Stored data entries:
Start of Block

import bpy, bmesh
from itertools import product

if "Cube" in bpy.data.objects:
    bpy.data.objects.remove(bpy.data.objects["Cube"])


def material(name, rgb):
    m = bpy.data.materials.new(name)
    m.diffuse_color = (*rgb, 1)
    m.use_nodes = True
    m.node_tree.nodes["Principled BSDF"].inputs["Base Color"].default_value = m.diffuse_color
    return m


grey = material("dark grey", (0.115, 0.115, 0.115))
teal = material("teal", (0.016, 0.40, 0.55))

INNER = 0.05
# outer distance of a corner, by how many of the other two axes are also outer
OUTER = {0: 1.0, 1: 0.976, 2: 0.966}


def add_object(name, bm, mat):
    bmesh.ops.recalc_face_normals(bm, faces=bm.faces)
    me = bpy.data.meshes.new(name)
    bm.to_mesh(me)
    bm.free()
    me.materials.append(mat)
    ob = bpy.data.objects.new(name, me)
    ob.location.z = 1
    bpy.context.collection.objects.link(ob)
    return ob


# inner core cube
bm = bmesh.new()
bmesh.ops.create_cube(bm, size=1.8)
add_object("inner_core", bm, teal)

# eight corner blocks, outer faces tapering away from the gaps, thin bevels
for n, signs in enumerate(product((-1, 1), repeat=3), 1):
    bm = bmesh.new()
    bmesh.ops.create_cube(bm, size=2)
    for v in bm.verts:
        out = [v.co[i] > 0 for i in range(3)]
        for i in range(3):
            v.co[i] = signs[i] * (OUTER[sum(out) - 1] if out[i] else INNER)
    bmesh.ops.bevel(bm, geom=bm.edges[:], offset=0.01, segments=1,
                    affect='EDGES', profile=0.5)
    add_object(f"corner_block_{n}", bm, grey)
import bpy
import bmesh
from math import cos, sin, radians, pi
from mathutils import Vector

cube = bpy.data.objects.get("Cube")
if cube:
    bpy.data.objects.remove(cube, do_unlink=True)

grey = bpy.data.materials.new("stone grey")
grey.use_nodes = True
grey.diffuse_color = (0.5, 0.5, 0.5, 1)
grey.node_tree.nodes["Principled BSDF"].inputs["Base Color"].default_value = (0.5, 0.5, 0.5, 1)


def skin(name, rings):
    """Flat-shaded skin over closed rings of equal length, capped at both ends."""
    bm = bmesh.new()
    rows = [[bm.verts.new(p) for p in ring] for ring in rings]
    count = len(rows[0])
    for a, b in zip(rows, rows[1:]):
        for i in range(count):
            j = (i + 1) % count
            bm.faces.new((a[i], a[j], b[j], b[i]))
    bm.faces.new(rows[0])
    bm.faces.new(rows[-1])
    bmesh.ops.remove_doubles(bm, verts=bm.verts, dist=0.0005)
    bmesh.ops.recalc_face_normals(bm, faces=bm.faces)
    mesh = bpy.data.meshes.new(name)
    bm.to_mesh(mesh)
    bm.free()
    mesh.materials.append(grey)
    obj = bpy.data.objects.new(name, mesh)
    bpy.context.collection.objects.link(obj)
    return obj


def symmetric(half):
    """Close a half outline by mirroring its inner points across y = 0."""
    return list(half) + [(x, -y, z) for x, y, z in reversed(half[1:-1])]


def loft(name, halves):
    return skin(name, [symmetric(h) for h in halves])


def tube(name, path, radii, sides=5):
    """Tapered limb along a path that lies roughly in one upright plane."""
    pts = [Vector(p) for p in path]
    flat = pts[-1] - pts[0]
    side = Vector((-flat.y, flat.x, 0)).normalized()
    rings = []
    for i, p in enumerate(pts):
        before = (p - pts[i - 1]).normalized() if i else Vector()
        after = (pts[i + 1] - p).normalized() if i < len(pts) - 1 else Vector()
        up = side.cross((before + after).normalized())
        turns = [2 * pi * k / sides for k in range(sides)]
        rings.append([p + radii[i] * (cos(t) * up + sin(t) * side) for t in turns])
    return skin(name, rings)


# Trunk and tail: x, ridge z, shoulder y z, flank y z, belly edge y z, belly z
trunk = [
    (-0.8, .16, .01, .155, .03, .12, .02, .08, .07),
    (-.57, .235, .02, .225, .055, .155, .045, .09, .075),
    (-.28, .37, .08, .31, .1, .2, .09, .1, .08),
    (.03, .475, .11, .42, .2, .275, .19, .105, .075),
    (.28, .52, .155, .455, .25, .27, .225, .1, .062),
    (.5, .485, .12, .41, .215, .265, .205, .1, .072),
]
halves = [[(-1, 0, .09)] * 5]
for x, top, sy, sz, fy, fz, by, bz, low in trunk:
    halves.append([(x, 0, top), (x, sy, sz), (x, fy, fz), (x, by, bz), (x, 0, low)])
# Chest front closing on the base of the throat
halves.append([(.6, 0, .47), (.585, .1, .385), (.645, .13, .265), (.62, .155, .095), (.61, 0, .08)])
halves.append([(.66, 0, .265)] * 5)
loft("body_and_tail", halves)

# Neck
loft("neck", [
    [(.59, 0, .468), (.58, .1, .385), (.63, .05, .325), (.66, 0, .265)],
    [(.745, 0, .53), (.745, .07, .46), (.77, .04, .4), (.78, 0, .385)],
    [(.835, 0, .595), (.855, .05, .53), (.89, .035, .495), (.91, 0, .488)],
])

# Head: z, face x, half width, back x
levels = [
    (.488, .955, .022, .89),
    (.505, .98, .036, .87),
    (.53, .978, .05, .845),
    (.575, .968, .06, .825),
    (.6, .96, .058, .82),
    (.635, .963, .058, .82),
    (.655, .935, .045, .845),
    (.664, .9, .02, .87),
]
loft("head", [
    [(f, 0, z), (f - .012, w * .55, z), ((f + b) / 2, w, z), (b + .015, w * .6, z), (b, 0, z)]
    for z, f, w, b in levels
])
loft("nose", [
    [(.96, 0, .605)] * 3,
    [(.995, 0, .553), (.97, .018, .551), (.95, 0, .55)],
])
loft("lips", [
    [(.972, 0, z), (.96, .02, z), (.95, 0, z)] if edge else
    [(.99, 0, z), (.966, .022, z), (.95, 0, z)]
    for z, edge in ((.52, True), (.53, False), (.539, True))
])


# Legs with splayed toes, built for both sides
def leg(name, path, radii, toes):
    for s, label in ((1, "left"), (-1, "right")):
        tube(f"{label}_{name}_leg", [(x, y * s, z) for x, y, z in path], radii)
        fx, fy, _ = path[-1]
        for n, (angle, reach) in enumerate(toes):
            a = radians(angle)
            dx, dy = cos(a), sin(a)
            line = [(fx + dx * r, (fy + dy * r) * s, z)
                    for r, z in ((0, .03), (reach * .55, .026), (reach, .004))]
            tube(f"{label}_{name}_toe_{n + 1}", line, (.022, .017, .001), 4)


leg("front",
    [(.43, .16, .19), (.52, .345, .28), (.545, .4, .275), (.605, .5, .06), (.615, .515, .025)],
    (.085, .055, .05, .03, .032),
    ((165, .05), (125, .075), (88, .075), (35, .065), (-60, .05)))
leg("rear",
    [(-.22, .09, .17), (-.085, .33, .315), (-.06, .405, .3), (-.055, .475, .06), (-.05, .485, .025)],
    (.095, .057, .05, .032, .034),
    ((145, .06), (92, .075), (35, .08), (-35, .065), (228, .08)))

End of Block

The whole of the data is to be returned with every line intact.

import bpy, bmesh
from itertools import product

if "Cube" in bpy.data.objects:
    bpy.data.objects.remove(bpy.data.objects["Cube"])


def material(name, rgb):
    m = bpy.data.materials.new(name)
    m.diffuse_color = (*rgb, 1)
    m.use_nodes = True
    m.node_tree.nodes["Principled BSDF"].inputs["Base Color"].default_value = m.diffuse_color
    return m


grey = material("dark grey", (0.115, 0.115, 0.115))
teal = material("teal", (0.016, 0.40, 0.55))

INNER = 0.05
# outer distance of a corner, by how many of the other two axes are also outer
OUTER = {0: 1.0, 1: 0.976, 2: 0.966}


def add_object(name, bm, mat):
    bmesh.ops.recalc_face_normals(bm, faces=bm.faces)
    me = bpy.data.meshes.new(name)
    bm.to_mesh(me)
    bm.free()
    me.materials.append(mat)
    ob = bpy.data.objects.new(name, me)
    ob.location.z = 1
    bpy.context.collection.objects.link(ob)
    return ob


# inner core cube
bm = bmesh.new()
bmesh.ops.create_cube(bm, size=1.8)
add_object("inner_core", bm, teal)

# eight corner blocks, outer faces tapering away from the gaps, thin bevels
for n, signs in enumerate(product((-1, 1), repeat=3), 1):
    bm = bmesh.new()
    bmesh.ops.create_cube(bm, size=2)
    for v in bm.verts:
        out = [v.co[i] > 0 for i in range(3)]
        for i in range(3):
            v.co[i] = signs[i] * (OUTER[sum(out) - 1] if out[i] else INNER)
    bmesh.ops.bevel(bm, geom=bm.edges[:], offset=0.01, segments=1,
                    affect='EDGES', profile=0.5)
    add_object(f"corner_block_{n}", bm, grey)
import bpy
import bmesh
from math import cos, sin, radians, pi
from mathutils import Vector

cube = bpy.data.objects.get("Cube")
if cube:
    bpy.data.objects.remove(cube, do_unlink=True)

grey = bpy.data.materials.new("stone grey")
grey.use_nodes = True
grey.diffuse_color = (0.5, 0.5, 0.5, 1)
grey.node_tree.nodes["Principled BSDF"].inputs["Base Color"].default_value = (0.5, 0.5, 0.5, 1)


def skin(name, rings):
    """Flat-shaded skin over closed rings of equal length, capped at both ends."""
    bm = bmesh.new()
    rows = [[bm.verts.new(p) for p in ring] for ring in rings]
    count = len(rows[0])
    for a, b in zip(rows, rows[1:]):
        for i in range(count):
            j = (i + 1) % count
            bm.faces.new((a[i], a[j], b[j], b[i]))
    bm.faces.new(rows[0])
    bm.faces.new(rows[-1])
    bmesh.ops.remove_doubles(bm, verts=bm.verts, dist=0.0005)
    bmesh.ops.recalc_face_normals(bm, faces=bm.faces)
    mesh = bpy.data.meshes.new(name)
    bm.to_mesh(mesh)
    bm.free()
    mesh.materials.append(grey)
    obj = bpy.data.objects.new(name, mesh)
    bpy.context.collection.objects.link(obj)
    return obj


def symmetric(half):
    """Close a half outline by mirroring its inner points across y = 0."""
    return list(half) + [(x, -y, z) for x, y, z in reversed(half[1:-1])]


def loft(name, halves):
    return skin(name, [symmetric(h) for h in halves])


def tube(name, path, radii, sides=5):
    """Tapered limb along a path that lies roughly in one upright plane."""
    pts = [Vector(p) for p in path]
    flat = pts[-1] - pts[0]
    side = Vector((-flat.y, flat.x, 0)).normalized()
    rings = []
    for i, p in enumerate(pts):
        before = (p - pts[i - 1]).normalized() if i else Vector()
        after = (pts[i + 1] - p).normalized() if i < len(pts) - 1 else Vector()
        up = side.cross((before + after).normalized())
        turns = [2 * pi * k / sides for k in range(sides)]
        rings.append([p + radii[i] * (cos(t) * up + sin(t) * side) for t in turns])
    return skin(name, rings)


# Trunk and tail: x, ridge z, shoulder y z, flank y z, belly edge y z, belly z
trunk = [
    (-0.8, .16, .01, .155, .03, .12, .02, .08, .07),
    (-.57, .235, .02, .225, .055, .155, .045, .09, .075),
    (-.28, .37, .08, .31, .1, .2, .09, .1, .08),
    (.03, .475, .11, .42, .2, .275, .19, .105, .075),
    (.28, .52, .155, .455, .25, .27, .225, .1, .062),
    (.5, .485, .12, .41, .215, .265, .205, .1, .072),
]
halves = [[(-1, 0, .09)] * 5]
for x, top, sy, sz, fy, fz, by, bz, low in trunk:
    halves.append([(x, 0, top), (x, sy, sz), (x, fy, fz), (x, by, bz), (x, 0, low)])
# Chest front closing on the base of the throat
halves.append([(.6, 0, .47), (.585, .1, .385), (.645, .13, .265), (.62, .155, .095), (.61, 0, .08)])
halves.append([(.66, 0, .265)] * 5)
loft("body_and_tail", halves)

# Neck
loft("neck", [
    [(.59, 0, .468), (.58, .1, .385), (.63, .05, .325), (.66, 0, .265)],
    [(.745, 0, .53), (.745, .07, .46), (.77, .04, .4), (.78, 0, .385)],
    [(.835, 0, .595), (.855, .05, .53), (.89, .035, .495), (.91, 0, .488)],
])

# Head: z, face x, half width, back x
levels = [
    (.488, .955, .022, .89),
    (.505, .98, .036, .87),
    (.53, .978, .05, .845),
    (.575, .968, .06, .825),
    (.6, .96, .058, .82),
    (.635, .963, .058, .82),
    (.655, .935, .045, .845),
    (.664, .9, .02, .87),
]
loft("head", [
    [(f, 0, z), (f - .012, w * .55, z), ((f + b) / 2, w, z), (b + .015, w * .6, z), (b, 0, z)]
    for z, f, w, b in levels
])
loft("nose", [
    [(.96, 0, .605)] * 3,
    [(.995, 0, .553), (.97, .018, .551), (.95, 0, .55)],
])
loft("lips", [
    [(.972, 0, z), (.96, .02, z), (.95, 0, z)] if edge else
    [(.99, 0, z), (.966, .022, z), (.95, 0, z)]
    for z, edge in ((.52, True), (.53, False), (.539, True))
])


# Legs with splayed toes, built for both sides
def leg(name, path, radii, toes):
    for s, label in ((1, "left"), (-1, "right")):
        tube(f"{label}_{name}_leg", [(x, y * s, z) for x, y, z in path], radii)
        fx, fy, _ = path[-1]
        for n, (angle, reach) in enumerate(toes):
            a = radians(angle)
            dx, dy = cos(a), sin(a)
            line = [(fx + dx * r, (fy + dy * r) * s, z)
                    for r, z in ((0, .03), (reach * .55, .026), (reach, .004))]
            tube(f"{label}_{name}_toe_{n + 1}", line, (.022, .017, .001), 4)


leg("front",
    [(.43, .16, .19), (.52, .345, .28), (.545, .4, .275), (.605, .5, .06), (.615, .515, .025)],
    (.085, .055, .05, .03, .032),
    ((165, .05), (125, .075), (88, .075), (35, .065), (-60, .05)))
leg("rear",
    [(-.22, .09, .17), (-.085, .33, .315), (-.06, .405, .3), (-.055, .475, .06), (-.05, .485, .025)],
    (.095, .057, .05, .032, .034),
    ((145, .06), (92, .075), (35, .08), (-35, .065), (228, .08)))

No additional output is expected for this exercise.